# Input records

☆ ☆ ☆ ☆ ☆ ☆ ☆

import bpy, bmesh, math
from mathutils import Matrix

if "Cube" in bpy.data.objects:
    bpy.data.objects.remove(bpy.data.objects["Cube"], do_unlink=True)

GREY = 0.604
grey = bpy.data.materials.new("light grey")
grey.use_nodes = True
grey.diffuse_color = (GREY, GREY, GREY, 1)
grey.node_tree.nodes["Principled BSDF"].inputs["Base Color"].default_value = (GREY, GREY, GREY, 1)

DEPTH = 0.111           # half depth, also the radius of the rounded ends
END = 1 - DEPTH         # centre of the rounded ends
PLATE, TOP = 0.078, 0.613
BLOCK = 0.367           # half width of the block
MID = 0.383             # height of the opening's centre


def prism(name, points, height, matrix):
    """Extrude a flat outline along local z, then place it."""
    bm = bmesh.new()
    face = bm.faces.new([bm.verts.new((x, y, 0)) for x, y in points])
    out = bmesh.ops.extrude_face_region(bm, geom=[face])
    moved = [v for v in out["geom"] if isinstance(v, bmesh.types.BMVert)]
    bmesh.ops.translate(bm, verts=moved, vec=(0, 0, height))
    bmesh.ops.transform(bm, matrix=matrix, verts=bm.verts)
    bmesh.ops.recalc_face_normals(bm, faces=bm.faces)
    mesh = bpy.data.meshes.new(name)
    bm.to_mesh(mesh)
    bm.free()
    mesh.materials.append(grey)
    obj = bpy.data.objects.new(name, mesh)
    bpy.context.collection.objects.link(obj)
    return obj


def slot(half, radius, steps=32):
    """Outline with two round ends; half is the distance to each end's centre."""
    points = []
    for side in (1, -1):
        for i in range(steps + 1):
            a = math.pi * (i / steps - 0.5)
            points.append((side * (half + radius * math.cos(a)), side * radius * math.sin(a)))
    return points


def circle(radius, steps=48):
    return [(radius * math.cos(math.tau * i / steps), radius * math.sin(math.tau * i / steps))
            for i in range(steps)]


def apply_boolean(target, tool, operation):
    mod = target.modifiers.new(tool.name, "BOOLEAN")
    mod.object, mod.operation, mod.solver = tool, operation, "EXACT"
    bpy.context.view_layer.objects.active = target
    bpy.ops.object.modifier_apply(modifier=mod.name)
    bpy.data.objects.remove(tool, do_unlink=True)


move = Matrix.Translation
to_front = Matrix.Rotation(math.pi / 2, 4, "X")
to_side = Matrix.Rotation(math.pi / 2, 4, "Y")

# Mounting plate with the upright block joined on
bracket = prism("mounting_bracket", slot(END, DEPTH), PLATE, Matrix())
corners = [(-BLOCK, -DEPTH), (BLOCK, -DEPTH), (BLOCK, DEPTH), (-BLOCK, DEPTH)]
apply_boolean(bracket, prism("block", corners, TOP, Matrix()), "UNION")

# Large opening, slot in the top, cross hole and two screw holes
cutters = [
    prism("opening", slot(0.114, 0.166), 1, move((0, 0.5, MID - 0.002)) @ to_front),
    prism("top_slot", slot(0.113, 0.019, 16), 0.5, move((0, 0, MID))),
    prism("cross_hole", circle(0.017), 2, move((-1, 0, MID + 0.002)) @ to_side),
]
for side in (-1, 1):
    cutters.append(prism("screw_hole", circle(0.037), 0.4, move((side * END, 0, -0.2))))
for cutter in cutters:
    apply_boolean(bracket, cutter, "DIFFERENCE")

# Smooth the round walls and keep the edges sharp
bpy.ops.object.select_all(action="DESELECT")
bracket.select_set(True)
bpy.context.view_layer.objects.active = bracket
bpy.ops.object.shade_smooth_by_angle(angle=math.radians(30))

☆ ☆ ☆ ☆ ☆ ☆ ☆

# Your objective
Print only the lines running from the one with "return points" to the final line of the data above, each exactly as it appears.

# Answer
    return points


def circle(radius, steps=48):
    return [(radius * math.cos(math.tau * i / steps), radius * math.sin(math.tau * i / steps))
            for i in range(steps)]


def apply_boolean(target, tool, operation):
    mod = target.modifiers.new(tool.name, "BOOLEAN")
    mod.object, mod.operation, mod.solver = tool, operation, "EXACT"
    bpy.context.view_layer.objects.active = target
    bpy.ops.object.modifier_apply(modifier=mod.name)
    bpy.data.objects.remove(tool, do_unlink=True)


move = Matrix.Translation
to_front = Matrix.Rotation(math.pi / 2, 4, "X")
to_side = Matrix.Rotation(math.pi / 2, 4, "Y")

# Mounting plate with the upright block joined on
bracket = prism("mounting_bracket", slot(END, DEPTH), PLATE, Matrix())
corners = [(-BLOCK, -DEPTH), (BLOCK, -DEPTH), (BLOCK, DEPTH), (-BLOCK, DEPTH)]
apply_boolean(bracket, prism("block", corners, TOP, Matrix()), "UNION")

# Large opening, slot in the top, cross hole and two screw holes
cutters = [
    prism("opening", slot(0.114, 0.166), 1, move((0, 0.5, MID - 0.002)) @ to_front),
    prism("top_slot", slot(0.113, 0.019, 16), 0.5, move((0, 0, MID))),
    prism("cross_hole", circle(0.017), 2, move((-1, 0, MID + 0.002)) @ to_side),
]
for side in (-1, 1):
    cutters.append(prism("screw_hole", circle(0.037), 0.4, move((side * END, 0, -0.2))))
for cutter in cutters:
    apply_boolean(bracket, cutter, "DIFFERENCE")

# Smooth the round walls and keep the edges sharp
bpy.ops.object.select_all(action="DESELECT")
bracket.select_set(True)
bpy.context.view_layer.objects.active = bracket
bpy.ops.object.shade_smooth_by_angle(angle=math.radians(30))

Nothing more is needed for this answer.